Loopt gets a geo-aware directory of nearby deals

Loopt's location-aware deals service is expanding to make the process of finding and traversing to a nearby deal a more exploratory experience.

Josh Lowensohn Former Senior Writer
Josh Lowensohn joined CNET in 2006 and now covers Apple. Before that, Josh wrote about everything from new Web start-ups, to remote-controlled robots that watch your house. Prior to joining CNET, Josh covered breaking video game news, as well as reviewing game software. His current console favorite is the Xbox 360.
Josh Lowensohn
3 min read
Looptstar logo

Users of location-based social network Loopt who are looking for discounts or other deals in their neighborhood now have an easier way to find them.

The service is expected to launch a new feature on Friday for its Looptstar application, which differs from Loopt's core app in that it's focused on finding nearby deals. The update takes the idea of showing you what deals are in your immediate vicinity and puts them into one large directory that users can browse without actually having to be at those places.

"Users had been asking us to see all the stuff in their city," Loopt co-founder Sam Altman said during an interview with CNET earlier this week. "One of the things we've discovered is that users don't search for places very much, but they like things that are recommended to them." To that end, the deals that users would normally find when checking in to a location can now be seen up to 20 miles out from where they can be redeemed.

Loopt for iPhone
Local deals now show up even if you're not immediately nearby. Pictured here is the company's Looptstar app for the iPhone. Loopt

Loopt is giving retailers the option to surface variations of these deals based on user location, so as Altman explained, a store can provide a slightly different reward depending on how near or far you are.
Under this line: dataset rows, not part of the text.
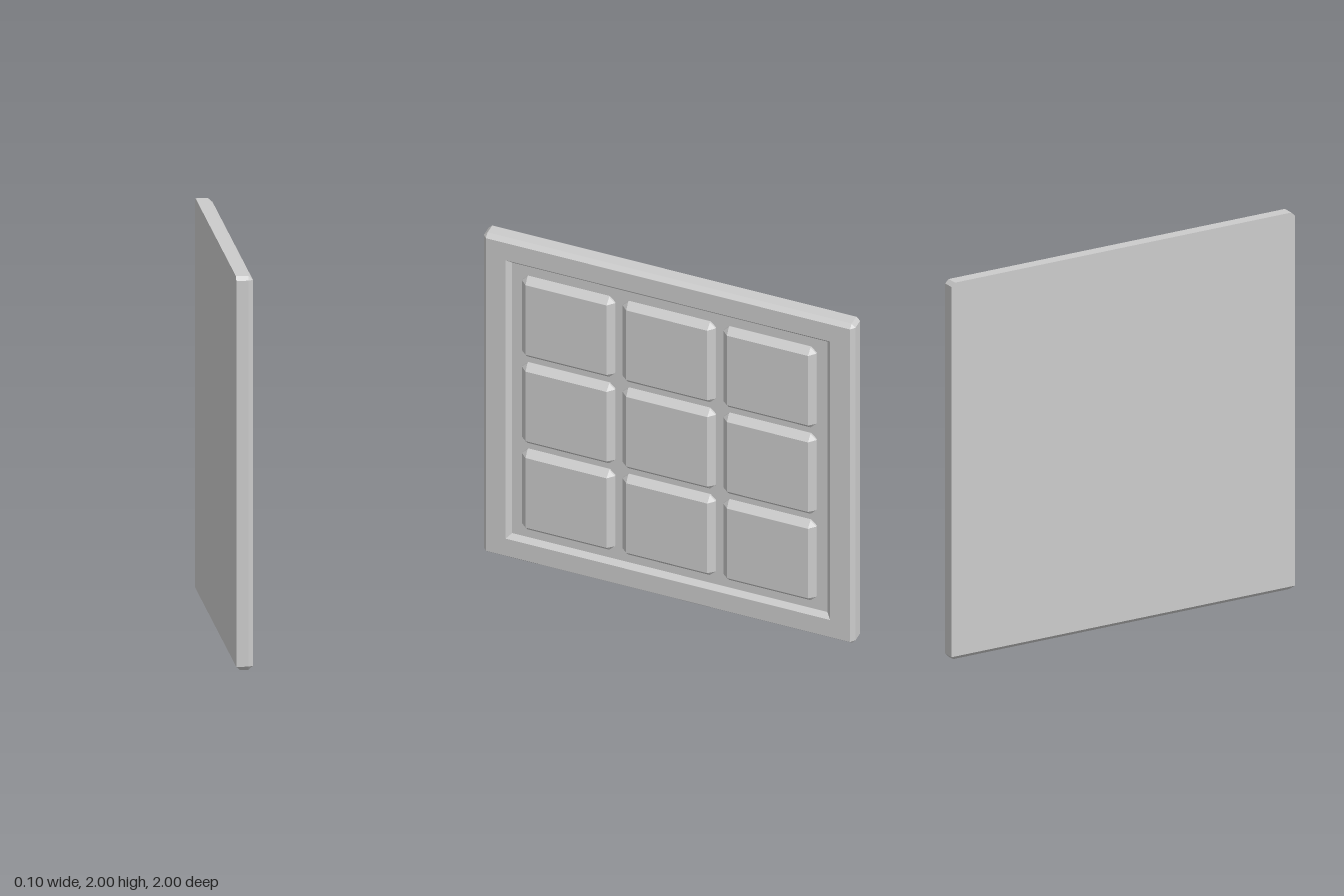
import * as THREE from 'three';

const material = new THREE.MeshStandardMaterial({ color: 0xcccccc, flatShading: true });

// Square outline with cut corners at depth x, counter-clockwise as seen from +x
function ring(x, half, cut = 0, lowest = -Infinity) {
  const a = half, b = half - cut;
  return [[a, -b], [a, b], [b, a], [-b, a], [-a, b], [-a, -b], [-b, -a], [b, -a]]
    .map(([u, v]) => new THREE.Vector3(x, Math.max(v, lowest), -u));
}

// Joins rings from back to front and closes both ends
function loft(rings) {
  const positions = [];
  const triangle = (a, b, c) => {
    if (new THREE.Triangle(a, b, c).getArea() < 1e-8) return;
    for (const p of [a, b, c]) positions.push(p.x, p.y, p.z);
  };
  for (let k = 0; k < rings.length - 1; k++) {
    const r = rings[k], s = rings[k + 1];
    for (let i = 0; i < 8; i++) {
      const j = (i + 1) % 8;
      triangle(r[i], r[j], s[j]);
      triangle(r[i], s[j], s[i]);
    }
  }
  const back = rings[0], front = rings[rings.length - 1];
  for (let i = 1; i < 7; i++) {
    triangle(back[0], back[i + 1], back[i]);
    triangle(front[0], front[i], front[i + 1]);
  }
  const geometry = new THREE.BufferGeometry();
  geometry.setAttribute('position', new THREE.Float32BufferAttribute(positions, 3));
  geometry.computeVertexNormals();
  return geometry;
}

export function createModel() {
  const model = new THREE.Group();
  model.name = 'panelledBoard';

  // Board: bevelled rim, raised border and sunken field
  const board = new THREE.Mesh(loft([
    ring(-0.05, 1, 0.02, -0.98),
    ring(-0.03, 1, 0.02),
    ring(0.012, 1, 0.02),
    ring(0.035, 0.98),
    ring(0.035, 0.873),
    ring(0.01, 0.848),
  ]), material);
  board.name = 'board';
  board.position.y = 1;
  model.add(board);

  // Nine raised tiles with bevelled edges
  const tileGeometry = loft([
    ring(0.005, 0.25, 0.03),
    ring(0.02, 0.25, 0.03),
    ring(0.05, 0.218),
  ]);
  const tiles = new THREE.Group();
  tiles.name = 'tiles';
  for (let row = -1; row <= 1; row++) {
    for (let column = -1; column <= 1; column++) {
      const tile = new THREE.Mesh(tileGeometry, material);
      tile.name = 'tile';
      tile.position.set(0, 1 + row * 0.542, column * 0.542);
      tiles.add(tile);
    }
  }
  model.add(tiles);
  return model;
}
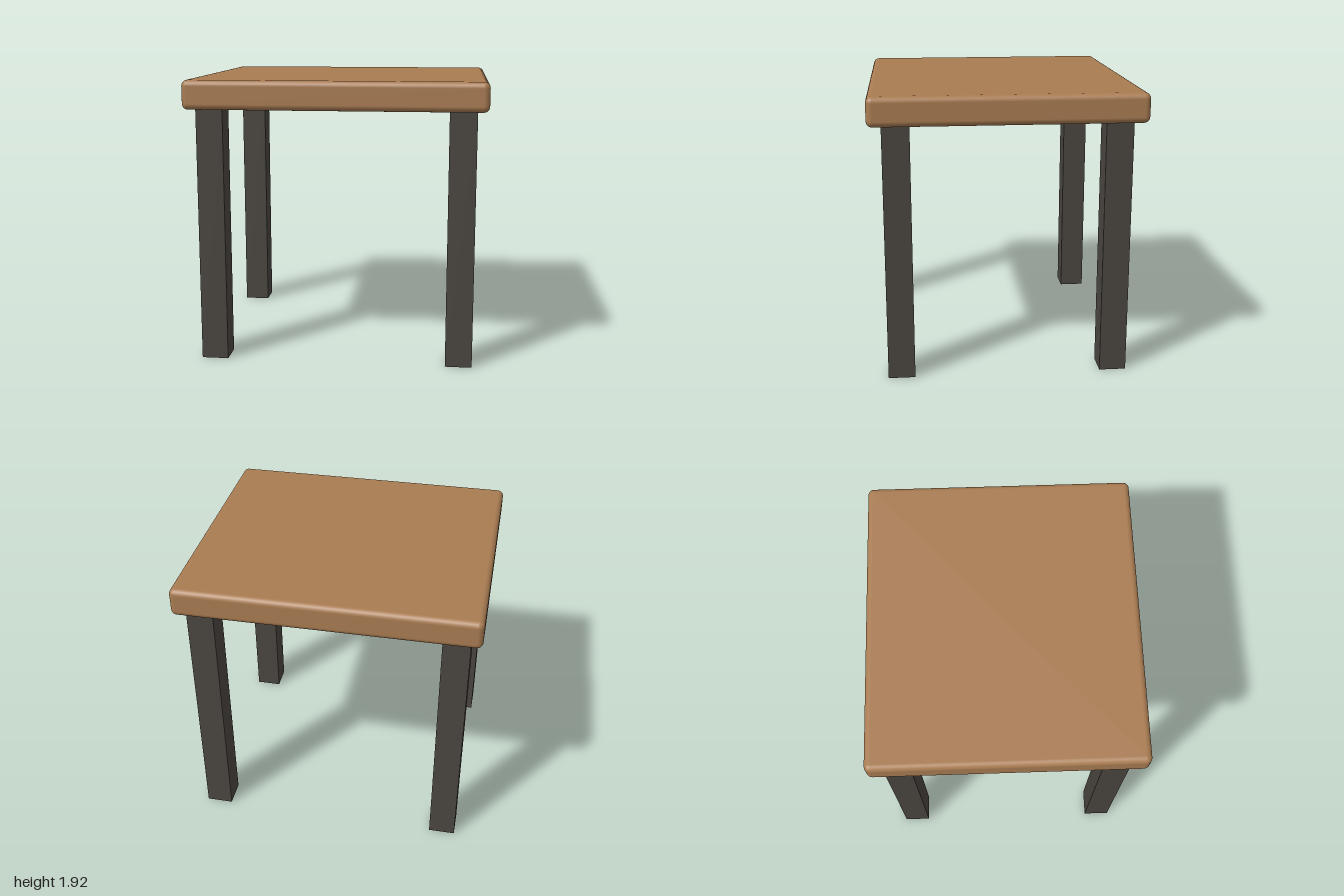
import * as THREE from 'three';
import { RoundedBoxGeometry } from 'three/addons/geometries/RoundedBoxGeometry.js';

export function createModel() {
  const wood = new THREE.MeshStandardMaterial({ name: 'warm wood', color: 0xa97c52 });
  const darkMetal = new THREE.MeshStandardMaterial({ name: 'dark metal', color: 0x4a4640 });

  const table = new THREE.Group();
  table.name = 'table';

  // Thick slab with softly rounded edges
  const height = 1.92, thickness = 0.195;
  const top = new THREE.Mesh(new RoundedBoxGeometry(2, thickness, 1.8, 4, 0.04), wood);
  top.name = 'tableTop';
  top.position.y = height - thickness / 2;
  table.add(top);

  // Four square legs, inset from the corners
  const legHeight = height - thickness;
  const legGeometry = new THREE.BoxGeometry(0.18, legHeight, 0.18);
  for (const [z, end] of [[0.72, 'front'], [-0.72, 'back']]) {
    for (const [x, side] of [[0.837, 'Left'], [-0.837, 'Right']]) {
      const leg = new THREE.Mesh(legGeometry, darkMetal);
      leg.name = `${end}${side}Leg`;
      leg.position.set(x, legHeight / 2, z);
      table.add(leg);
    }
  }
  return table;
}
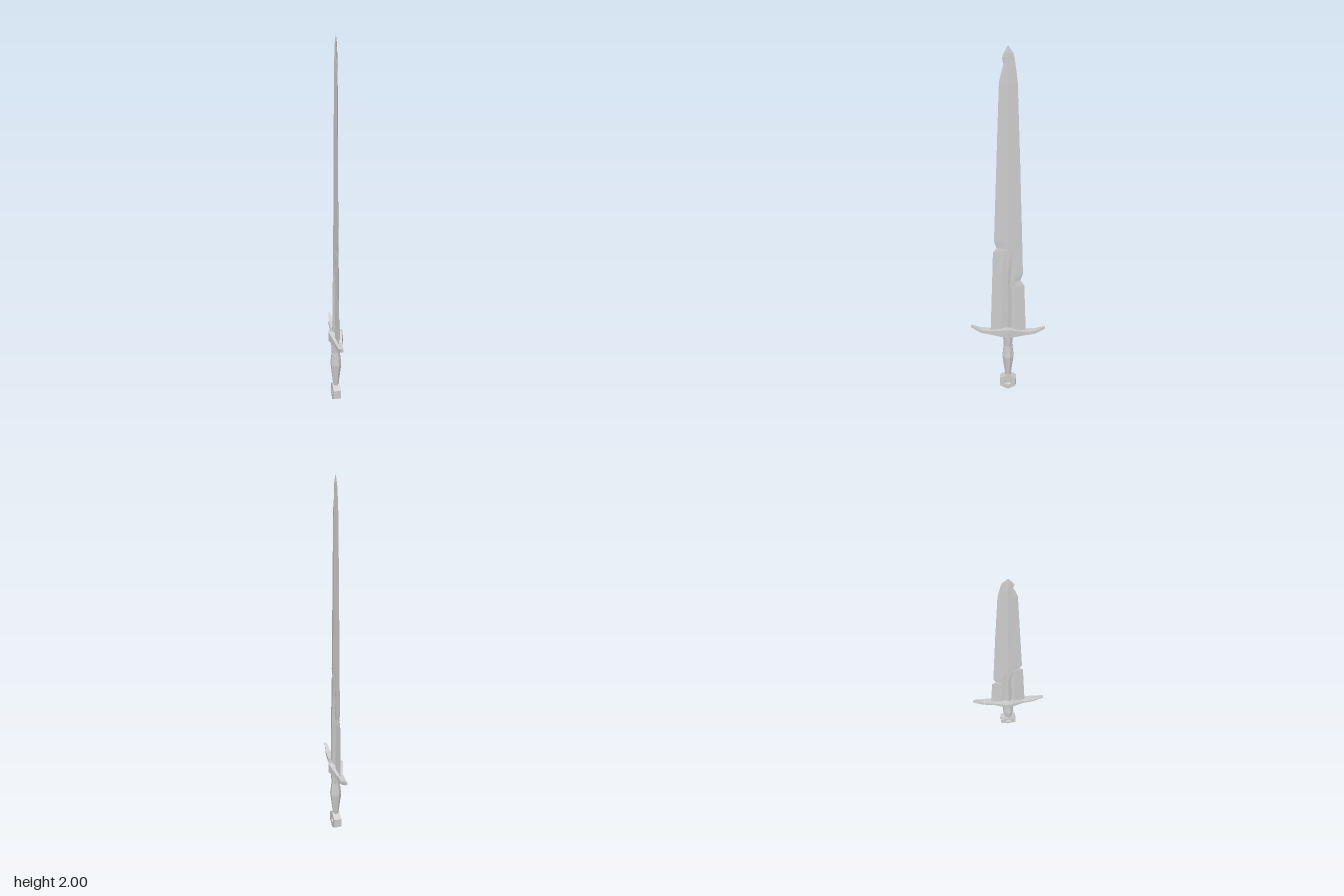
import * as THREE from 'three';

const metal = new THREE.MeshStandardMaterial({ color: 0xcccccc, flatShading: true });

// Skin over equal-length rings of [x, y, z], counter-clockwise seen from the far end
function loft(rings) {
  const n = rings[0].length, index = [];
  for (let r = 0; r < rings.length - 1; r++) {
    for (let i = 0; i < n; i++) {
      const a = r * n + i, b = r * n + (i + 1) % n;
      index.push(a, b, b + n, a, b + n, a + n);
    }
  }
  const last = (rings.length - 1) * n;
  for (let i = 1; i < n - 1; i++) {
    index.push(0, i + 1, i, last, last + i, last + i + 1);
  }
  const g = new THREE.BufferGeometry();
  g.setAttribute('position', new THREE.Float32BufferAttribute(rings.flat(2), 3));
  g.setIndex(index);
  g.computeVertexNormals();
  return g;
}

function add(group, name, geometry) {
  const mesh = new THREE.Mesh(geometry, metal);
  mesh.name = name;
  group.add(mesh);
  return mesh;
}

// Blade section: raised spine, a groove on either side, sharp edges
function bladeRing([y, front, back, thick, groove]) {
  const half = [[front, 0]];
  const side = (edge, fractions) => fractions.forEach((f) => {
    const flat = thick * (1 - f);
    const cut = f < 0.3 ? 0.45 : 1.12;
    half.push([edge * f, flat * (1 + (cut - 1) * groove)]);
  });
  side(front, [0.42, 0.2]);
  half.push([0, thick]);
  side(back, [0.2, 0.42]);
  const right = half.map(([z, x]) => [x, y, z]);
  const left = half.slice(1).reverse().map(([z, x]) => [-x, y, z]);
  return [...right, [0, y, back], ...left];
}

export function createModel() {
  const sword = new THREE.Group();
  sword.name = 'sword';

  // Blade rows: height, front edge, back edge, half thickness, groove depth (with nicks)
  const blade = [
    [0.39, 0.093, -0.095, 0.019, 1],
    [0.69, 0.083, -0.085, 0.016, 0.9],
    [0.72, 0.082, -0.064, 0.016, 0.85],
    [0.76, 0.081, -0.077, 0.0155, 0.8],
    [0.89, 0.077, -0.074, 0.014, 0],
    [0.917, 0.058, -0.073, 0.0138, 0],
    [0.955, 0.071, -0.072, 0.0135, 0],
    [1.4, 0.056, -0.059, 0.011, 0],
    [1.82, 0.042, -0.045, 0.009, 0],
    [1.875, 0.03, -0.039, 0.008, 0],
    [1.91, 0.021, -0.034, 0.007, 0],
    [1.94, 0.027, -0.03, 0.006, 0],
    [1.965, 0.019, -0.024, 0.005, 0],
    [2.0, 0.001, -0.001, 0.001, 0],
  ];
  add(sword, 'blade', loft(blade.map(bladeRing)));

  // Crossguard rows: distance out, underside, top, half width; mirrored to both arms
  const arm = [
    [0, 0.37, 0.425, 0.04],
    [0.08, 0.372, 0.398, 0.017],
    [0.145, 0.383, 0.402, 0.013],
    [0.197, 0.412, 0.426, 0.005],
  ];
  const guard = [...arm.slice(1).reverse().map(([z, ...r]) => [-z, ...r]), ...arm];
  add(sword, 'crossguard', loft(guard.map(([z, low, high, w]) =>
    [[w, low, z], [w, high, z], [-w, high, z], [-w, low, z]])));

  // Grip: eight-sided, swelling at the middle
  const grip = [[0.014, 0.085], [0.018, 0.11], [0.032, 0.22], [0.032, 0.23], [0.024, 0.3], [0.03, 0.372]];
  const gripMesh = add(sword, 'grip', new THREE.LatheGeometry(
    grip.map(([r, y]) => new THREE.Vector2(r, y)), 8, Math.PI / 8));
  gripMesh.scale.x = 0.92;

  // Pommel: hexagonal block lying across, recessed on both faces
  const pommel = [[0, -0.012], [0.013, -0.012], [0.02, -0.02], [0.05, -0.02],
    [0.05, 0.02], [0.02, 0.02], [0.013, 0.012], [0, 0.012]];
  const pommelMesh = add(sword, 'pommel', new THREE.LatheGeometry(
    pommel.map(([r, y]) => new THREE.Vector2(r, y)), 6, Math.PI / 2));
  pommelMesh.rotation.z = Math.PI / 2;
  pommelMesh.position.y = 0.05;

  return sword;
}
But does that mean advertisers can try to steal you away from a rival business if they can get an idea that you're there? "One thing that we're not doing, although we get tons of requests for it, is that people want to kind of own other people's virtual real estate, or target-based on the customers of competitors," Altman said. "So if you go to Starbucks a lot, Peet's would want to show you their specials. We're not doing any of that, yet."

However Loopt has an incredible amount of information at its disposal that it can use to make sure you're really where you say you are. For the companies that are partnering with the site, which include large brands like Starbucks, Paul Frank, and Gap, that's often a pre-requisite for the deeper discounts that can be had on a user's second and third check-in. "Right now, we basically can verify that you're on a very precise location fix by making it use the Wi-Fi, which doesn't have a very long range," Altman explained. "However, we're just beginning some experiments very, very short-range stuff, making sure you're actually at the point of purchase, like within five feet of that."

Loopt's iPhone effort remains one of the few apps out there that updates user location in the background--a recent addition to the iOS SDK, and something just a handful of developers have managed to roll out into their social applications (some have not been so lucky). To make users more comfortable with the idea, Altman and company have built in several safeguards, including granular controls over who can see your location, as well as for how long you want to keep the setting active. When asked if those settings were something Apple had asked for, Altman said simply "we did it because it's the right thing to do. There's definitely some sort of responsibility about doing this kind of stuff."

Loopt continues to compete against services like Foursquare, Yelp and Gowalla, all of which have also begun partnering with companies and local businesses to offer rewards. Beyond acting as a middleman to these companies, Loopt and the others like it own and control the data, and analyze a large amount of data that chronicles users habits. That data can then be turned into new business opportunities, though Altman downplayed some of that activity as being mundane.

"People are incredible creatures of habit. One of the most interesting things we've ever seen from looking at our data set is that we have this certainty of where you're going to be at any given point after you've used the service for a while," Altman said. "The depressing thing is that people don't vary much." Though by showing people where they could go to save some money, and if it's nearby to friends, Altman is hoping to change that.